Task to carry out -
Each line of the entries below that includes "return" belongs in your answer.

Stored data
_ _ _ _ _ _ _
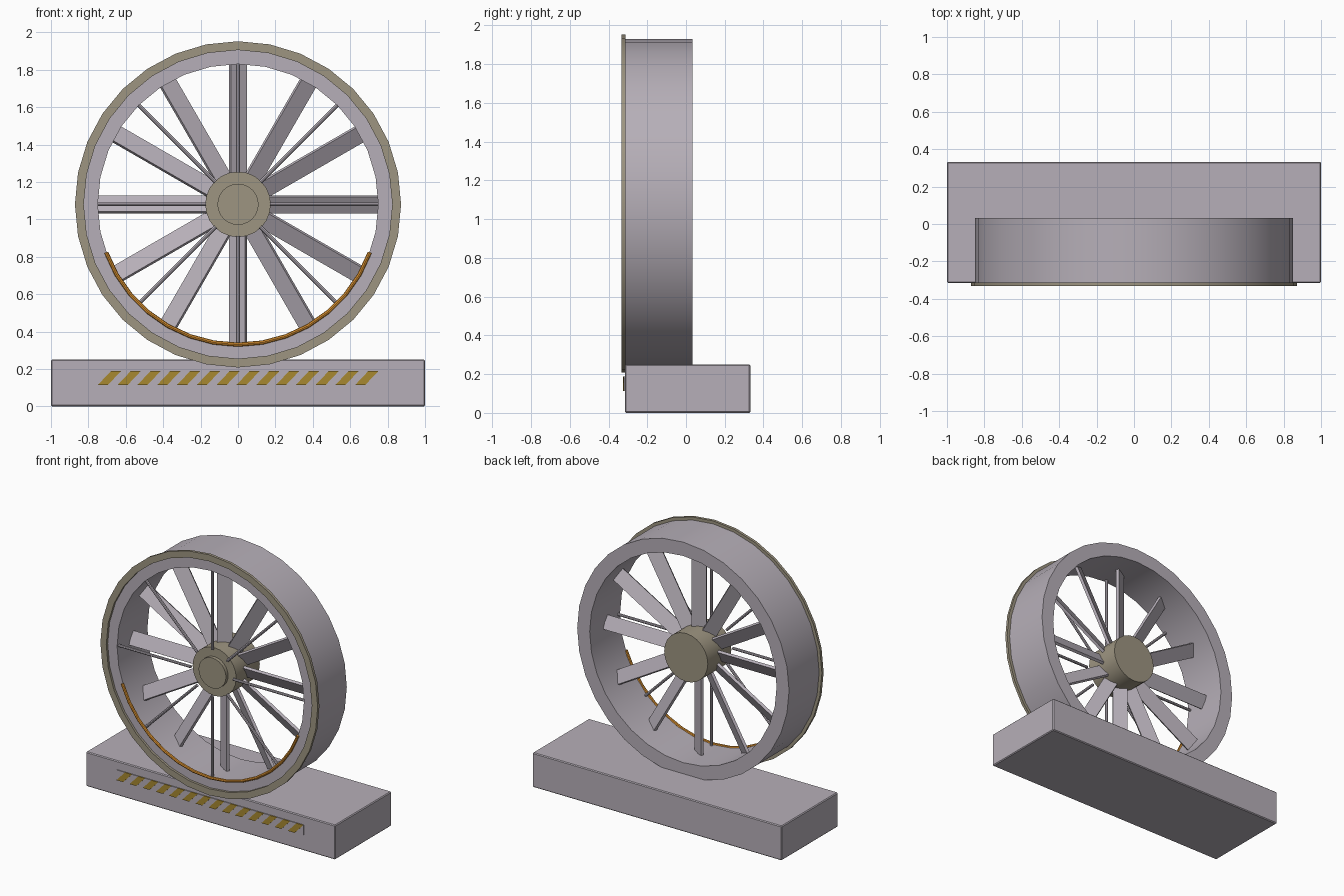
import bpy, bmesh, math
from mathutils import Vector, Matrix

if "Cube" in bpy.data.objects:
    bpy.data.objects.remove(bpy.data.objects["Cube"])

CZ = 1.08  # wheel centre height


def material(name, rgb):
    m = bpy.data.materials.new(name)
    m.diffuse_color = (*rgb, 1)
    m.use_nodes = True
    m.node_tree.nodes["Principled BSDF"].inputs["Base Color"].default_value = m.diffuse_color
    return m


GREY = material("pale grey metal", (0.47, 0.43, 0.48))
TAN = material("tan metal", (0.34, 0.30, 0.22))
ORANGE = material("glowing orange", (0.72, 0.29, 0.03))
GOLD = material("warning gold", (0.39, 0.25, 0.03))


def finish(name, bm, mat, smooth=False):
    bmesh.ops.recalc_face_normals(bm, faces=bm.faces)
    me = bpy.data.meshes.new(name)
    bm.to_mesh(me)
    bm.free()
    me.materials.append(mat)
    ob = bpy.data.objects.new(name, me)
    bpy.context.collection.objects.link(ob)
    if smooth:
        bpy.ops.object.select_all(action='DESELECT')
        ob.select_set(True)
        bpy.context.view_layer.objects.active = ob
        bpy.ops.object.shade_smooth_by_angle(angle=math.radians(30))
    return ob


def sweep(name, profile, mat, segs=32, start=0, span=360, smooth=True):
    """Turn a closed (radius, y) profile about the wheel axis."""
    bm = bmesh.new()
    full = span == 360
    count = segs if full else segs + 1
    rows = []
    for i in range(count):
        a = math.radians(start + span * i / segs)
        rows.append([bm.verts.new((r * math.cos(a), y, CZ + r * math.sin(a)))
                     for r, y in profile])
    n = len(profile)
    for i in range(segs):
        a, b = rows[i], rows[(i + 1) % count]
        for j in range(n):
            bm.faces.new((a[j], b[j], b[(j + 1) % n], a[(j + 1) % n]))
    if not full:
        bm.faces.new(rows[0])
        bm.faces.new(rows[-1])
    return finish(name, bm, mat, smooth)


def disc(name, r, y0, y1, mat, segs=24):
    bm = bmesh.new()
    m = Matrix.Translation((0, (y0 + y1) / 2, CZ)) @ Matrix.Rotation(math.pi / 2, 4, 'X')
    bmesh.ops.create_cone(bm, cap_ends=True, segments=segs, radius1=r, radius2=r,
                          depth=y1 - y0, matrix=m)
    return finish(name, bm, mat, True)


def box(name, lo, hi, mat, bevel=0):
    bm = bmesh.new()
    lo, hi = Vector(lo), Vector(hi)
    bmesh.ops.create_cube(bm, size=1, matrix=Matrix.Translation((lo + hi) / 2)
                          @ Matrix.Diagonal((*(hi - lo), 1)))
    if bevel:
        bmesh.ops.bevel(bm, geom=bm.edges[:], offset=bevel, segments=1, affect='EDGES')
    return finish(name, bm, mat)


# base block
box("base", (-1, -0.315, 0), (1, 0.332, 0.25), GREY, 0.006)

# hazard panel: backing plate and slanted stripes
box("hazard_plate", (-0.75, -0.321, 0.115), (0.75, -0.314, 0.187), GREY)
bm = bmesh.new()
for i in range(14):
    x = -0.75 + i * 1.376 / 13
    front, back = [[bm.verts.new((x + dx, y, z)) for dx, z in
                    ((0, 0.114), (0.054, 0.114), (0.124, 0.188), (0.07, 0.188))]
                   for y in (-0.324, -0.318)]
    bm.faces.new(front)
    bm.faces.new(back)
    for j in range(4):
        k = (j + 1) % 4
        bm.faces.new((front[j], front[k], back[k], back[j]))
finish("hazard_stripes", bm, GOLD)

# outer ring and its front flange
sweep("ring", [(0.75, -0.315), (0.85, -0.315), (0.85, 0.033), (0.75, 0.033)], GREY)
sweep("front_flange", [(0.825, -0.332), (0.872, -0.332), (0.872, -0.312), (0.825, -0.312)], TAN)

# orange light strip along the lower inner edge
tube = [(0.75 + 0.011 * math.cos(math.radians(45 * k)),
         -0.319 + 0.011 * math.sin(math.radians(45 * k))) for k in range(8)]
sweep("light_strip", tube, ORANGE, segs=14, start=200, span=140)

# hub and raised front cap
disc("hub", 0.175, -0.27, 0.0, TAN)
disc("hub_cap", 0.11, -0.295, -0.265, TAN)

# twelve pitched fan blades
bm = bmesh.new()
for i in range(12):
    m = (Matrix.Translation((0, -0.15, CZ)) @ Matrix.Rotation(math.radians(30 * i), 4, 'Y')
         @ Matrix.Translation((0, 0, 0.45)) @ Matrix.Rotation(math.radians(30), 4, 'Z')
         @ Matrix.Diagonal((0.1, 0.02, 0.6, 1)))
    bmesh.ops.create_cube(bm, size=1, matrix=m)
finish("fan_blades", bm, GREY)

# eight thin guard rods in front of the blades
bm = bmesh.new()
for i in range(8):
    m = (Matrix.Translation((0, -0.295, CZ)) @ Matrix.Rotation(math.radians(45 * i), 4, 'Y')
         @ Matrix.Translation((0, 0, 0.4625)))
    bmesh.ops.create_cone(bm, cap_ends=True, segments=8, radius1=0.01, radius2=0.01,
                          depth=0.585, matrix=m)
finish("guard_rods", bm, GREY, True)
_ _ _ _ _ _ _
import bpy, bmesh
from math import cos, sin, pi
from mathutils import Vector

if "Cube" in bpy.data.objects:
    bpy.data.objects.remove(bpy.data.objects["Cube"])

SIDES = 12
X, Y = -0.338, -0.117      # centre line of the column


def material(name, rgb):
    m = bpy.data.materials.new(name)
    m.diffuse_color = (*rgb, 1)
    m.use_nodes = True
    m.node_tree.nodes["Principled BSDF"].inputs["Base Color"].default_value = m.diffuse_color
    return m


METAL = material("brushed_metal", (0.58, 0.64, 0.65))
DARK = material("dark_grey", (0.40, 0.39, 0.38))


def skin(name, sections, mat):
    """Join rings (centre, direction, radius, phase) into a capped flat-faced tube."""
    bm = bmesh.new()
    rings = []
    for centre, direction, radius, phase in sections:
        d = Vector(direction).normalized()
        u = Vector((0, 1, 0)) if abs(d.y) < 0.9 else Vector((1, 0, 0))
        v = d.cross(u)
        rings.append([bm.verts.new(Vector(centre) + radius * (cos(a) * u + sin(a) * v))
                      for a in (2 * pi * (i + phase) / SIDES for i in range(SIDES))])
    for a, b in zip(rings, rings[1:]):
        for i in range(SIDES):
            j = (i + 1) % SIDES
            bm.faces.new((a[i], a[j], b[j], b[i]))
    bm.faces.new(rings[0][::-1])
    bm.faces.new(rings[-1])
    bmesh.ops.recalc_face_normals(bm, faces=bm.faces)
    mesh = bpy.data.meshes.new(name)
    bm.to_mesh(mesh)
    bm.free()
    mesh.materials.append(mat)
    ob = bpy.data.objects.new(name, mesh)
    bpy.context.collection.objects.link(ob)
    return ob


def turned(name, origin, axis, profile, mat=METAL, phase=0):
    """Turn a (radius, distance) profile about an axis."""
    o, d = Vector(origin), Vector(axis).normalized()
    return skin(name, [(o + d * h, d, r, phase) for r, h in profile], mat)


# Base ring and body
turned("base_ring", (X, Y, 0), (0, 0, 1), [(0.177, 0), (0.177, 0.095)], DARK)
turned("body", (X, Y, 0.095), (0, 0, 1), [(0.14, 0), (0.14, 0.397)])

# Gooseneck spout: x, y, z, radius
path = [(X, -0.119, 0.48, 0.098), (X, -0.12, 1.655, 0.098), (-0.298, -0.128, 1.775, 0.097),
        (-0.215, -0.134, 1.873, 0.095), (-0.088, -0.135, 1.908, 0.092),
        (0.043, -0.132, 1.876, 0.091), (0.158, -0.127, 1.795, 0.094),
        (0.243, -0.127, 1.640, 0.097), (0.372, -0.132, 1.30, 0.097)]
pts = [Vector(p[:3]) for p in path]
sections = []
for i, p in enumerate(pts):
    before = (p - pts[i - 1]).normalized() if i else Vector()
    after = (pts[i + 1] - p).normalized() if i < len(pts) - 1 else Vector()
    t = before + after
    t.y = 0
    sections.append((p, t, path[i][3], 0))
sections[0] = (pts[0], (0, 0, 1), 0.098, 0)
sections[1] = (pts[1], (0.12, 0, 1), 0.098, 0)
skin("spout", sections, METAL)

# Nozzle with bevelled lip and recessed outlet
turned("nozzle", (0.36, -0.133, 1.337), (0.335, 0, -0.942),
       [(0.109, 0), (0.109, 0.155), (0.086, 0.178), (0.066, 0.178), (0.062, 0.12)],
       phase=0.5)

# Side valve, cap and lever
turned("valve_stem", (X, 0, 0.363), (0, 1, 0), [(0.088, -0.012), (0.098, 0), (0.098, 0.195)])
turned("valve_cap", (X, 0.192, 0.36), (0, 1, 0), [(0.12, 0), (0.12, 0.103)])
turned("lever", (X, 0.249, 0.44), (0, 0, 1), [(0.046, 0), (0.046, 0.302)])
_ _ _ _ _ _ _
Exercise result -
    return m
    return ob
    return finish(name, bm, mat, smooth)
    return finish(name, bm, mat, True)
    return finish(name, bm, mat)
    return m
    return ob
    return skin(name, [(o + d * h, d, r, phase) for r, h in profile], mat)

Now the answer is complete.